→ **Material provided**

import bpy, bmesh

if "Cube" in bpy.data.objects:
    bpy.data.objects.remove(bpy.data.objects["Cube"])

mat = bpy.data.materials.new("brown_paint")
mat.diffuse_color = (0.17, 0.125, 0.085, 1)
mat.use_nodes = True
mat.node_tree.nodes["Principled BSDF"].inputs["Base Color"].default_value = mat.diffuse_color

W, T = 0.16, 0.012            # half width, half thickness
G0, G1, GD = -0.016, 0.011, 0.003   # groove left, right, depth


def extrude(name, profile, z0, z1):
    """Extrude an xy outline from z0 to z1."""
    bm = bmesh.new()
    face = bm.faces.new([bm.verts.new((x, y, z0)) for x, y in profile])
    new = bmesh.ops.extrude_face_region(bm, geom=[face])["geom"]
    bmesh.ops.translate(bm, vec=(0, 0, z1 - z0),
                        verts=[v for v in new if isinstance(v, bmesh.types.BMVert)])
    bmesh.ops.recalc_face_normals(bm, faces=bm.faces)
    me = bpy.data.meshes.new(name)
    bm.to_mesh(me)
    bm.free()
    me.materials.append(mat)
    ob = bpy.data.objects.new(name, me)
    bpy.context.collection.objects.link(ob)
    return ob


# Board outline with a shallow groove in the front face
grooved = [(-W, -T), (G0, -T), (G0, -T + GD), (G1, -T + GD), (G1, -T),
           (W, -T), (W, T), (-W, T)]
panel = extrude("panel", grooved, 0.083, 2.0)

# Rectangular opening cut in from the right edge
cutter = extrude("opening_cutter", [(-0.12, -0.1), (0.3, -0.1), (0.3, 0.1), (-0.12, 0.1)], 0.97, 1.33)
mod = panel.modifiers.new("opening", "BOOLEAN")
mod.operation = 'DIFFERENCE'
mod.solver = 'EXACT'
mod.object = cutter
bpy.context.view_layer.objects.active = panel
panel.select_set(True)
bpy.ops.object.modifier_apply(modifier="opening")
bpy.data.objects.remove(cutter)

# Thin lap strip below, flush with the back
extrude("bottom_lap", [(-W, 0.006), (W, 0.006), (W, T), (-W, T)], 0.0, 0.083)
* * *
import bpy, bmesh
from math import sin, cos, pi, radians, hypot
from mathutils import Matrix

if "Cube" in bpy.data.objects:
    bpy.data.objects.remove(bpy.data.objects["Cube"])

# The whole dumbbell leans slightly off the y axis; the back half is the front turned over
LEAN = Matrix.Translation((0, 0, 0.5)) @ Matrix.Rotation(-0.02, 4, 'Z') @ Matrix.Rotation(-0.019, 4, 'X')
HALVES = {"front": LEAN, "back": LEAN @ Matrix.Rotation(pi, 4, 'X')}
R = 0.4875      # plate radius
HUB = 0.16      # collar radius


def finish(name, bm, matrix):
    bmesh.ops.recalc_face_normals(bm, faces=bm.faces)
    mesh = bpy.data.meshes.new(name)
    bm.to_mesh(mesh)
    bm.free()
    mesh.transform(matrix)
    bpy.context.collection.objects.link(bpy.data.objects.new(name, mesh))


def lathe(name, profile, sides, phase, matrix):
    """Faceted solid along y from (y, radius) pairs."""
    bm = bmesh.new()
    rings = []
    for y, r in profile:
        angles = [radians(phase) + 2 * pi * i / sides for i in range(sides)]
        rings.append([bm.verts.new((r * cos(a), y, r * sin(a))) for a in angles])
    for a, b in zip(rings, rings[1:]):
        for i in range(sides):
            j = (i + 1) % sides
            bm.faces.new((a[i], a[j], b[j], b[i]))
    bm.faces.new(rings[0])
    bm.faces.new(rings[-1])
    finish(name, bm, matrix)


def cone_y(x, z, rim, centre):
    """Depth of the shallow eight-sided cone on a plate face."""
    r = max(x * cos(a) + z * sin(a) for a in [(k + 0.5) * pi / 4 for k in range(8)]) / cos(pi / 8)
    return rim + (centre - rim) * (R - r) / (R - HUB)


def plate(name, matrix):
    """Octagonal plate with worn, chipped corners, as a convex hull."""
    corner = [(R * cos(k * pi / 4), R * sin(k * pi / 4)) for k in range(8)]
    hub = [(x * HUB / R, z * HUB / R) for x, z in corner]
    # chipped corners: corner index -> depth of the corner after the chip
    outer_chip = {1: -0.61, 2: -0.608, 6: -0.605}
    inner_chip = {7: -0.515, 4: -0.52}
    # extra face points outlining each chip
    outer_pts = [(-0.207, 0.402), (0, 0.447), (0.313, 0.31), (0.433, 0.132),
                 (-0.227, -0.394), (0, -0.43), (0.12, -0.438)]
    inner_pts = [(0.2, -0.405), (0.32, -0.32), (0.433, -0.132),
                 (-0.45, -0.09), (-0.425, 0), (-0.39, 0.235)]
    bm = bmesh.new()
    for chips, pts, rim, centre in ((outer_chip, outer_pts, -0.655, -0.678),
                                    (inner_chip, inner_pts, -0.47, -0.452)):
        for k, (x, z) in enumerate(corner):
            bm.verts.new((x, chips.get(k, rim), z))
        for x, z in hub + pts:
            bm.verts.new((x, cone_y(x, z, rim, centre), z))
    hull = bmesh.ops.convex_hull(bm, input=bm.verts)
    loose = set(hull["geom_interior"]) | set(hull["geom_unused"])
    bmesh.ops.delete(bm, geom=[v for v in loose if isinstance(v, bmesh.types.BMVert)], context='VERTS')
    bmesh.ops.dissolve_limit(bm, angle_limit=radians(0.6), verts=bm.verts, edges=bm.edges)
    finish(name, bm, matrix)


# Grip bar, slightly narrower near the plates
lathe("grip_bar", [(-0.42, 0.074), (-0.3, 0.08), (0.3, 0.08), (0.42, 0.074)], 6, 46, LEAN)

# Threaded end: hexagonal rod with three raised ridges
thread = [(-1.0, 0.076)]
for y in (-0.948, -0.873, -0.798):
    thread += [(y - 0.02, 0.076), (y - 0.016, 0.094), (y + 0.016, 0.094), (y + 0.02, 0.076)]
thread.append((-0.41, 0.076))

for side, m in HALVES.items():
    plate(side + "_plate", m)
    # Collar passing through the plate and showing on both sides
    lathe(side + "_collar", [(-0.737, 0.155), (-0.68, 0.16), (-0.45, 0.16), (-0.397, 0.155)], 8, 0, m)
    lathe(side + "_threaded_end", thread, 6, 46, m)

→ **Work to complete**
Line count for "faces": state how many lines of the records contain it, and give only the number.

→ **Answer**
6